In the first chapter of his gospel, John says, “In the beginning was the Word, and the Word was with God, and the Word was God. He was in the beginning with God. All things were made by Him (the Word,) and without Him, nothing was made that was made.”
A few verses later, John continues, “and the Word was made flesh and dwelt among us.”
Now here is where it gets trippy:
Scattered across the first two chapters of Revelation, the final book of the New Testament – also written by John – we read,
“In His right hand He held seven stars, and out of His mouth came a sharp two-edged sword; and His face was like the sun shining in its strength.”
“And to the angel of the church in Pergamum write: The One who has the sharp two-edged sword says this…”
“…and I will make war against them with the sword of My mouth…”

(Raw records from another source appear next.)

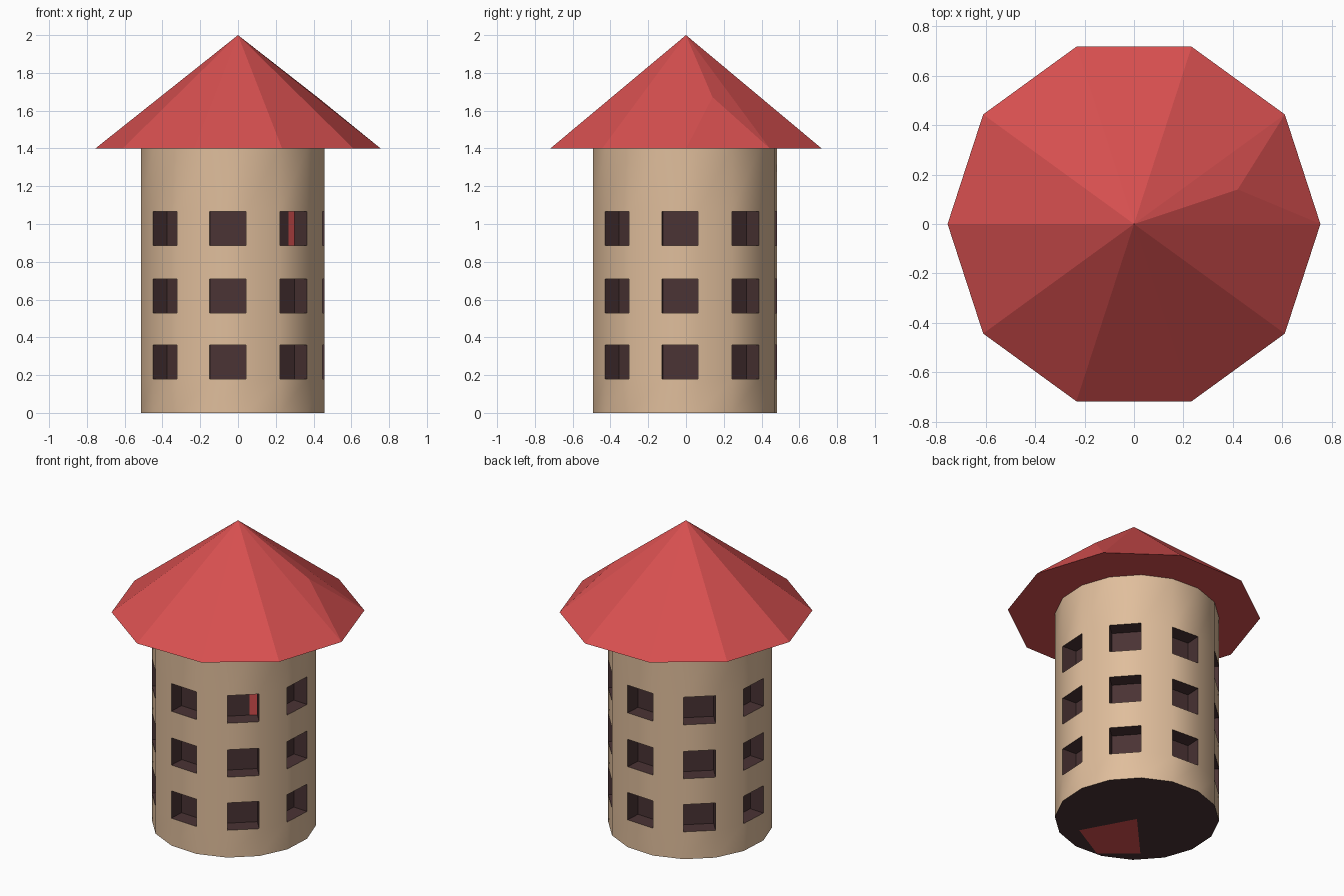
import bpy, bmesh, math
from mathutils import Vector

if "Cube" in bpy.data.objects:
    bpy.data.objects.remove(bpy.data.objects["Cube"])

def srgb(r, g, b):
    f = lambda c: c / 12.92 if c <= 0.04045 else ((c + 0.055) / 1.055) ** 2.4
    return (f(r / 255), f(g / 255), f(b / 255), 1)

def material(name, rgb):
    m = bpy.data.materials.new(name)
    m.diffuse_color = srgb(*rgb)
    m.use_nodes = True
    m.node_tree.nodes["Principled BSDF"].inputs["Base Color"].default_value = m.diffuse_color
    return m

WALL = material("tan_wall", (224, 190, 156))
DARK = material("dark_brown", (74, 51, 52))
RED = material("roof_red", (216, 80, 80))

def finish(name, bm, mats, recalc=True):
    if recalc:
        bmesh.ops.recalc_face_normals(bm, faces=bm.faces[:])
    me = bpy.data.meshes.new(name)
    bm.to_mesh(me)
    bm.free()
    for m in mats:
        me.materials.append(m)
    ob = bpy.data.objects.new(name, me)
    bpy.context.collection.objects.link(ob)
    return ob

# Tower: 16 sided wall, every second side holds three recessed windows
N, R, DEPTH = 16, 0.491, 0.10
CX, CY = -0.027, -0.005
STEP = 2 * math.pi / N
START = math.radians(-14.5)
LEVELS = [0, 0.18, 0.36, 0.53, 0.71, 0.885, 1.067, 1.4]

def rim(angle, z, r=R):
    return Vector((CX + r * math.sin(angle), CY - r * math.cos(angle), z))

bm = bmesh.new()
rings = [[bm.verts.new(rim(START + i * STEP, z)) for i in range(N)] for z in LEVELS]
for k in range(len(LEVELS) - 1):
    for i in range(N):
        j = (i + 1) % N
        quad = [rings[k][i], rings[k][j], rings[k + 1][j], rings[k + 1][i]]
        if i % 2 == 0 and k % 2 == 1:
            a = START + (i + 0.5) * STEP
            inward = Vector((-math.sin(a), math.cos(a), 0)) * DEPTH
            back = [bm.verts.new(v.co + inward) for v in quad]
            faces = [bm.faces.new(back)]
            for s in range(4):
                t = (s + 1) % 4
                faces.append(bm.faces.new([quad[s], quad[t], back[t], back[s]]))
            for f in faces:
                f.material_index = 1
        else:
            bm.faces.new(quad)
bm.faces.new(rings[0][::-1]).material_index = 1
bm.faces.new(rings[-1])
tower = finish("tower", bm, [WALL, DARK])
bpy.context.view_layer.objects.active = tower
tower.select_set(True)
bpy.ops.object.shade_smooth_by_angle(angle=math.radians(35))

# Roof: ten sided cone with a slight bump on one right-hand side
bm = bmesh.new()
base = [bm.verts.new((0.755 * math.cos(i * math.pi / 5), 0.755 * math.sin(i * math.pi / 5), 1.4))
        for i in range(10)]
tip = bm.verts.new((0, 0, 2))
sides = [bm.faces.new([base[i], base[(i + 1) % 10], tip]) for i in range(10)]
bm.faces.new(base[::-1])
poke = bmesh.ops.poke(bm, faces=[sides[0]])
poke["verts"][0].co = (0.42, 0.14, 1.672)
finish("roof", bm, [RED])

# Red patch under the floor
bm = bmesh.new()
corners = [(CX, CY), (-0.31, -0.31), (-0.11, -0.475), (0.15, -0.33)]
bm.faces.new([bm.verts.new((x, y, -0.001)) for x, y in corners][::-1])
bm.normal_update()
if bm.faces[:][0].normal.z > 0:
    bmesh.ops.reverse_faces(bm, faces=bm.faces[:])
finish("floor_patch", bm, [RED], False)

# Red strip inside the top window at front right
a = START + 2.5 * STEP
out = Vector((math.sin(a), -math.cos(a), 0))
side = Vector((math.cos(a), math.sin(a), 0))
mid = Vector((CX, CY, 0)) + out * (R * math.cos(STEP / 2) - DEPTH + 0.003)
bm = bmesh.new()
bm.faces.new([bm.verts.new(mid + side * s + Vector((0, 0, z)))
              for s, z in [(0.05, 0.886), (0.094, 0.886), (0.094, 1.066), (0.05, 1.066)]])
finish("window_strip", bm, [RED], False)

And then in chapter 19, just to make sure that we know he is talking about Jesus, John says,
“And I saw heaven opened, and behold a white horse; and he that sat upon him was called Faithful and True… and he was clothed with a vesture dipped in blood: and his name is called The Word of God.. and out of his mouth goeth a sharp sword…”
I told you it was trippy, right?
The Beagle’s word is the Beagle Sword: Impulsive intuition, inspiration, premonition, gut feelings and hunches; these are the things the beagle-in-your-brain finds within the world of your imagination, then drops them at your feet with an aroo and a tail-wag and a wink.
– Roy H. Williams